(EXERCISE DATA begins)

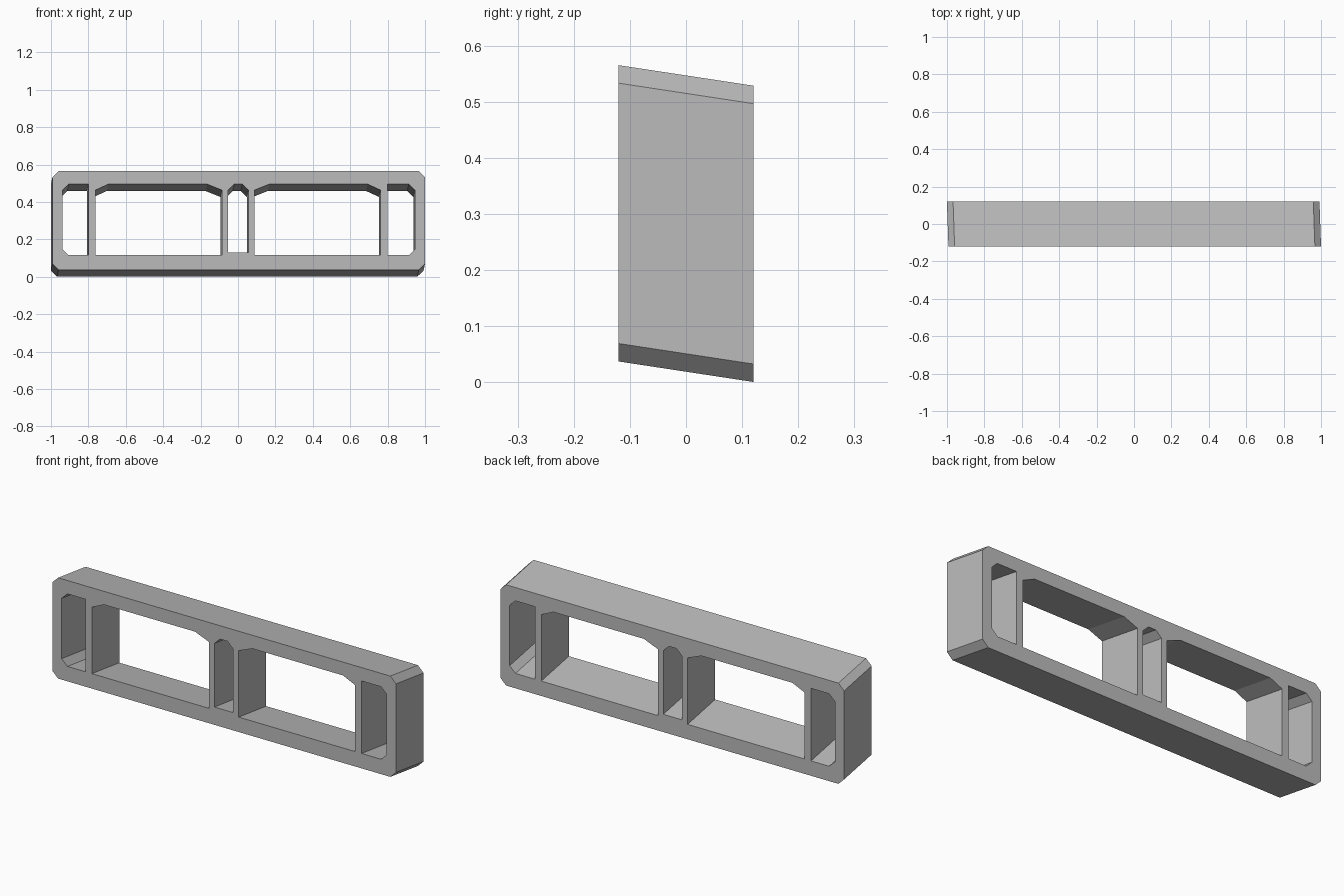
import bpy, bmesh
from mathutils import Matrix

cube = bpy.data.objects.get("Cube")
if cube:
    bpy.data.objects.remove(cube, do_unlink=True)

HALF_DEPTH = 0.12
SIDE_SHIFT, DROP = 0.035, 0.152   # slant of the extrusion per unit of depth


def opening(x0, x1, z0, z1, tl=0, tr=0, bl=0, br=0, cut=0.032):
    """Rectangle outline; each corner value is the width of its chamfer."""
    pts = []
    for x, z, dx, dz, w in ((x0, z0, 1, 1, bl), (x1, z0, -1, 1, br),
                            (x1, z1, -1, -1, tr), (x0, z1, 1, -1, tl)):
        if not w:
            pts.append((x, z))
            continue
        flat, upright = (x + dx * w, z), (x, z + dz * cut)
        pts += [upright, flat] if dx == dz else [flat, upright]
    return pts


# Outer frame outline, then the five openings from right to left of the model
c = 0.033
outlines = [
    opening(-0.992, 1.0, 0.037, 0.565, c, c, c, c),
    opening(-0.938, -0.80, 0.115, 0.495, tl=c, bl=c),
    opening(-0.763, -0.085, 0.115, 0.495, tl=0.07, tr=0.08),
    opening(-0.053, 0.056, 0.13, 0.495, tl=c, tr=c),
    opening(0.088, 0.763, 0.115, 0.495, tl=0.08, tr=0.07),
    opening(0.80, 0.946, 0.115, 0.495, tr=c, br=c),
]

# Filled profile with holes, extruded to depth
curve = bpy.data.curves.new("frame_profile", 'CURVE')
curve.dimensions = '2D'
curve.fill_mode = 'BOTH'
curve.extrude = HALF_DEPTH
for pts in outlines:
    spline = curve.splines.new('POLY')
    spline.points.add(len(pts) - 1)
    for p, (x, z) in zip(spline.points, pts):
        p.co = (x, z, 0, 1)
    spline.use_cyclic_u = True
helper = bpy.data.objects.new("frame_profile", curve)
bpy.context.collection.objects.link(helper)
bpy.context.view_layer.update()
mesh = bpy.data.meshes.new_from_object(
    helper.evaluated_get(bpy.context.evaluated_depsgraph_get()))
bpy.data.objects.remove(helper, do_unlink=True)

# Stand the frame upright and slant it down towards the back
mesh.transform(Matrix(((1, 0, SIDE_SHIFT, -SIDE_SHIFT * HALF_DEPTH),
                       (0, 0, -1, 0),
                       (0, 1, DROP, -DROP * HALF_DEPTH),
                       (0, 0, 0, 1))))
bm = bmesh.new()
bm.from_mesh(mesh)
bmesh.ops.remove_doubles(bm, verts=bm.verts, dist=0.0001)
bmesh.ops.recalc_face_normals(bm, faces=bm.faces)
for f in bm.faces:
    f.smooth = False
bm.to_mesh(mesh)
bm.free()

# Single grey colour
grey = bpy.data.materials.new("plain_grey")
grey.use_nodes = True
color = (0.5, 0.5, 0.5, 1)
grey.diffuse_color = color
grey.node_tree.nodes["Principled BSDF"].inputs["Base Color"].default_value = color
mesh.materials.clear()
mesh.materials.append(grey)

mesh.name = "divided_frame"
frame = bpy.data.objects.new("divided_frame", mesh)
bpy.context.collection.objects.link(frame)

(EXERCISE DATA ends)

When the string "faces" occurs in a line of the material, that line belongs in the answer.

__TASK RESPONSE__
bmesh.ops.recalc_face_normals(bm, faces=bm.faces)
for f in bm.faces:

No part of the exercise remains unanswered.